Again, Gordon has been working on this footage for many weeks and has released it under a Creative Commons license. The first four minutes at the beginning are Gordon’s “good parts” cut, but the presentation itself is something that makes a lot more sense if you follow it from beginning to end. At 156 minutes that’s no small feat. I haven’t even watched it all the way to the end yet, and I gave the thing!
After the Protospace talk, Gordon took me to my hotel and I crashed pretty hard. The next day was TEDxYYC, and I was one of about a dozen speakers there. I met Jasmine Antonick, the conference’s organizer, and one of the first things she said to me was, “So you met Gordon, right? He’s pretty intense, huh?” She wasn’t surprised at all that Gordon had done all that filming but told me that the results would be brilliant–she’d seen Gordon’s work before. Gordon and Chelsea did a lot of filming at TEDxYYC all day too, and here’s the official result:

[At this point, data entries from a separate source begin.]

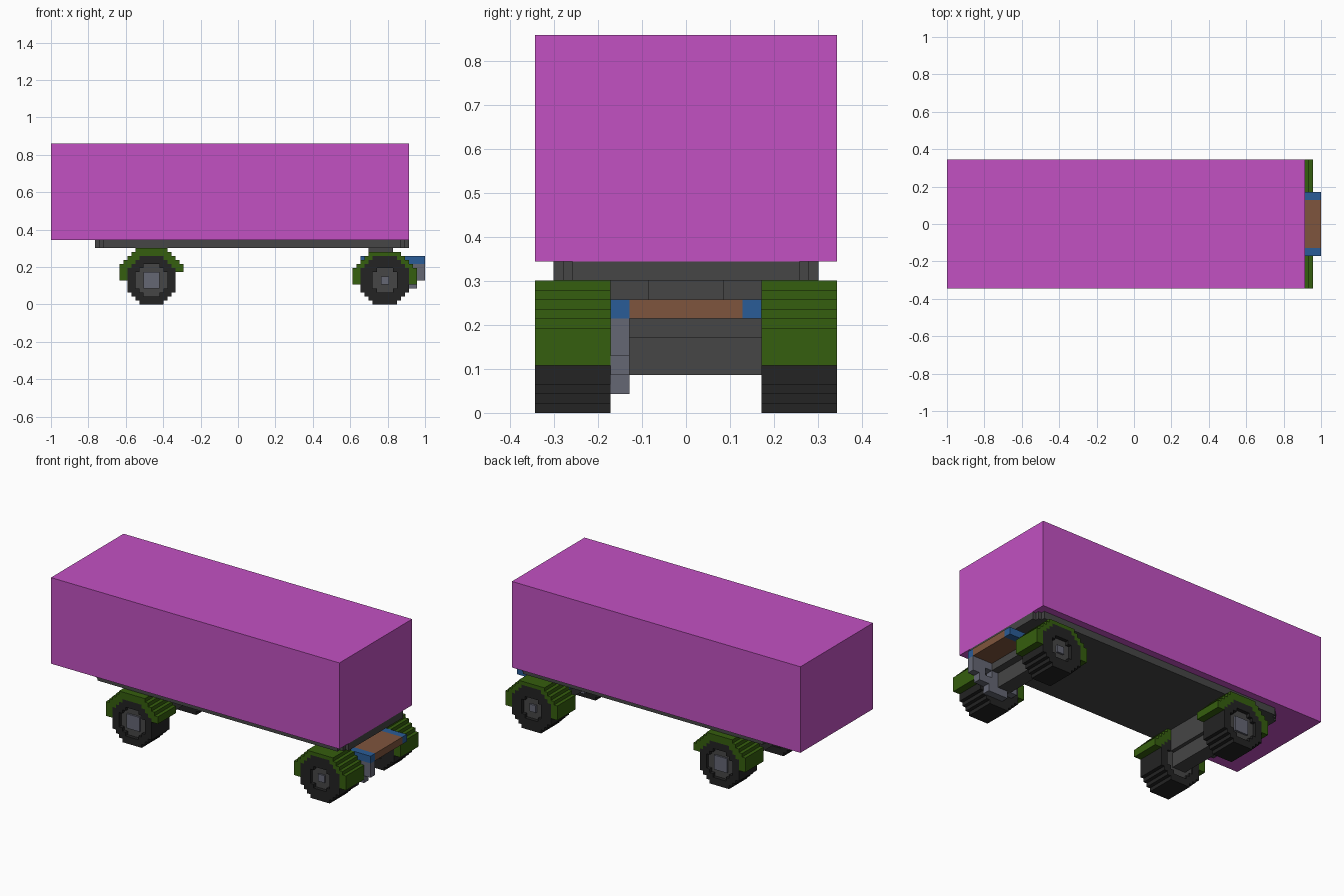
import bpy, bmesh
from mathutils import Vector

cube = bpy.data.objects.get("Cube")
if cube:
    bpy.data.objects.remove(cube)

U = 2 / 93          # one block; x runs 0..93, y is centred, z starts at 0


def material(name, rgb):
    lin = [((c / 255 + 0.055) / 1.055) ** 2.4 for c in rgb] + [1]
    m = bpy.data.materials.new(name)
    m.diffuse_color = lin
    m.use_nodes = True
    m.node_tree.nodes["Principled BSDF"].inputs["Base Color"].default_value = lin
    return m


MAGENTA = material("magenta", (194, 81, 194))
DARK = material("dark grey", (70, 70, 70))
TYRE = material("tyre black", (35, 35, 35))
GREEN = material("green", (53, 94, 14))
STEEL = material("steel grey", (101, 103, 116))
BLUE = material("blue", (42, 92, 151))
BROWN = material("brown", (127, 85, 61))


def finish(name, bm, mat):
    bmesh.ops.recalc_face_normals(bm, faces=bm.faces)
    mesh = bpy.data.meshes.new(name)
    bm.to_mesh(mesh)
    bm.free()
    mesh.materials.append(mat)
    ob = bpy.data.objects.new(name, mesh)
    bpy.context.collection.objects.link(ob)
    return ob


def slab(name, mat, cells, place, depth):
    """Extrude a set of square cells; place(a, b) maps a cell corner to block space."""
    bm = bmesh.new()
    verts = {}

    def corner(a, b):
        if (a, b) not in verts:
            verts[a, b] = bm.verts.new(Vector(place(a, b)) * U)
        return verts[a, b]

    for a, b in cells:
        bm.faces.new([corner(a, b), corner(a + 1, b), corner(a + 1, b + 1), corner(a, b + 1)])
    out = bmesh.ops.extrude_face_region(bm, geom=bm.faces[:], use_keep_orig=True)
    moved = [g for g in out["geom"] if isinstance(g, bmesh.types.BMVert)]
    bmesh.ops.translate(bm, vec=Vector(depth) * U, verts=moved)
    return finish(name, bm, mat)


def side_slab(name, mat, cells, y0, y1):
    return slab(name, mat, cells, lambda a, b: (a - 46.5, y0, b), (0, y1 - y0, 0))


def box(name, mat, x0, x1, y0, y1, z0, z1):
    bm = bmesh.new()
    bmesh.ops.create_cube(bm, size=1)
    for v in bm.verts:
        v.co = Vector(((x0 if v.co.x < 0 else x1) - 46.5,
                       y0 if v.co.y < 0 else y1,
                       z0 if v.co.z < 0 else z1)) * U
    return finish(name, bm, mat)


def disc(cx, cz, halves):
    """Stepped disc: halves lists the half width of each row from the rim to the middle."""
    rows = halves + halves[::-1]
    return {(cx + i, cz - len(halves) + k) for k, h in enumerate(rows) for i in range(-h, h)}


# Cargo box and the deck with stepped corners
box("cargo_box", MAGENTA, 0, 89, -16, 16, 16, 40)
deck = [(x, y) for x in range(11, 89) for y in range(-14, 14)
        if max(abs(y + 0.5) - 11.5 - min(x - 11, 88 - x), 0) < 1]
slab("deck", DARK, deck, lambda a, b: (a - 46.5, b, 14), (0, 0, 2))

# Wheels and mudguards: centre x, mudguard row half widths from the top, lowest rows at each end
axles = {"rear": (25, 14, [4, 5, 6, 7], 6, 8), "front": (83, 13, [4, 5, 6, 7], 5, 5)}
for axle, (cx, top, halves, low_back, low_front) in axles.items():
    wheel = disc(cx, 6, [3, 4, 5, 6, 6, 6])
    if axle == "rear":
        hub = disc(cx, 6, [2, 3, 4, 4])
        cap = disc(cx, 6, [1, 2])
        cap |= {(cx - 2, 7), (cx + 1, 7), (cx - 2, 4), (cx + 1, 4)}
    else:
        hub = disc(cx, 6, [2, 3, 3])
        cap = disc(cx, 6, [1])
    guard = set()
    for z in range(min(low_back, low_front), top):
        half = halves[top - 1 - z] if top - 1 - z < len(halves) else 8
        for i in range(-half, half):
            if (cx + i, z) not in wheel and z >= (low_back if i < 0 else low_front):
                guard.add((cx + i, z))
    for side, s in (("left", 1), ("right", -1)):
        tag = f"{axle}_{side}"
        side_slab(tag + "_tyre", TYRE, wheel - hub, 8 * s, 16 * s)
        side_slab(tag + "_hub", DARK, hub - cap, 8.5 * s, 15 * s)
        side_slab(tag + "_hub_cap", STEEL, cap, 8.5 * s, 15.5 * s)
        side_slab(tag + "_mudguard", GREEN, guard, 8 * s, 16 * s)

# Rear axle and its mounting block
box("rear_axle", DARK, 23, 27, -8.6, 8.6, 4, 8)
box("rear_axle_mount", DARK, 22, 28, -8, 8, 8, 14)

# Front axle, its bolster and the turning pivot
box("front_axle", DARK, 81, 85, -8.6, 8.6, 4, 8)
box("front_bolster", DARK, 79, 87, -6, 8, 8, 10)
box("pivot", DARK, 79, 85, -4, 4, 12, 14)

# Drawbar platform with blue edge rails
box("platform", BROWN, 77, 93, -6, 6, 10, 12)
for side, s in (("left", 1), ("right", -1)):
    box(side + "_rail", BLUE, 77, 93, min(6 * s, 8 * s), max(6 * s, 8 * s), 10, 12)

# Perforated steel bracket below the right rail
bracket = {(x, z) for z in range(2, 10)
           for x in range(79 if z > 3 else 82, 93 if z > 5 else 91 if z > 3 else 88)}
bracket -= {(x, z) for x in (82, 83, 87, 88) for z in (6, 7)}
side_slab("bracket", STEEL, bracket, -8, -6)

Thanks in large part to Gordon’s promotion and so many others, this video has been viewed almost 20,000 times! It’s only 10 minutes so you can watch it without giving up your weekend like the Protospace talk.
Thanks to Gordon for all his hard work in putting these together! I really, really appreciate it!
I really enjoyed the opportunity to be a part of Jim Puplava’s “Financial Sense Newshour” recently. Jim opened the interview with almost exactly the question I wanted to talk about: what are we going to do about our staggering dependence on fossil fuel?
Before I ever knew about thorium or LFTR, I would read about a lot of different energy technologies that promised to someday be 5% or 10% of our overall energy picture. I was always left wondering–what’s the 80% answer? What’s the 90% answer? What’s the technology that’s going to shoulder the burden of the planet’s energy needs into the future.
At one point I thought it was space solar power, but I was wrong. Later I thought it would be controlled thermonuclear fusion, but more education in that area left me highly doubtful. Ocean thermal-electric conversion looked very appealing, but it looked like is was only going to be a 5-10% type answer.
When I first read “Fluid Fuel Reactors” and learned about thorium and LFTR technology, it seemed like that was the “silver bullet” as Jim Puplava put it, but my own ignorance and fear of being wrong led me to second-guess my beliefs. That’s why I started working on a nuclear engineering degree. That’s why I wanted to get the scanned ORNL documents up on the Web and why I started to blog–to answer the simple question: is this as good as it looks to me?
I’m convinced now that it is.
I hope you enjoy the interview, which you can download in a variety of different audio files or read the transcript (but I think the audio versions are better).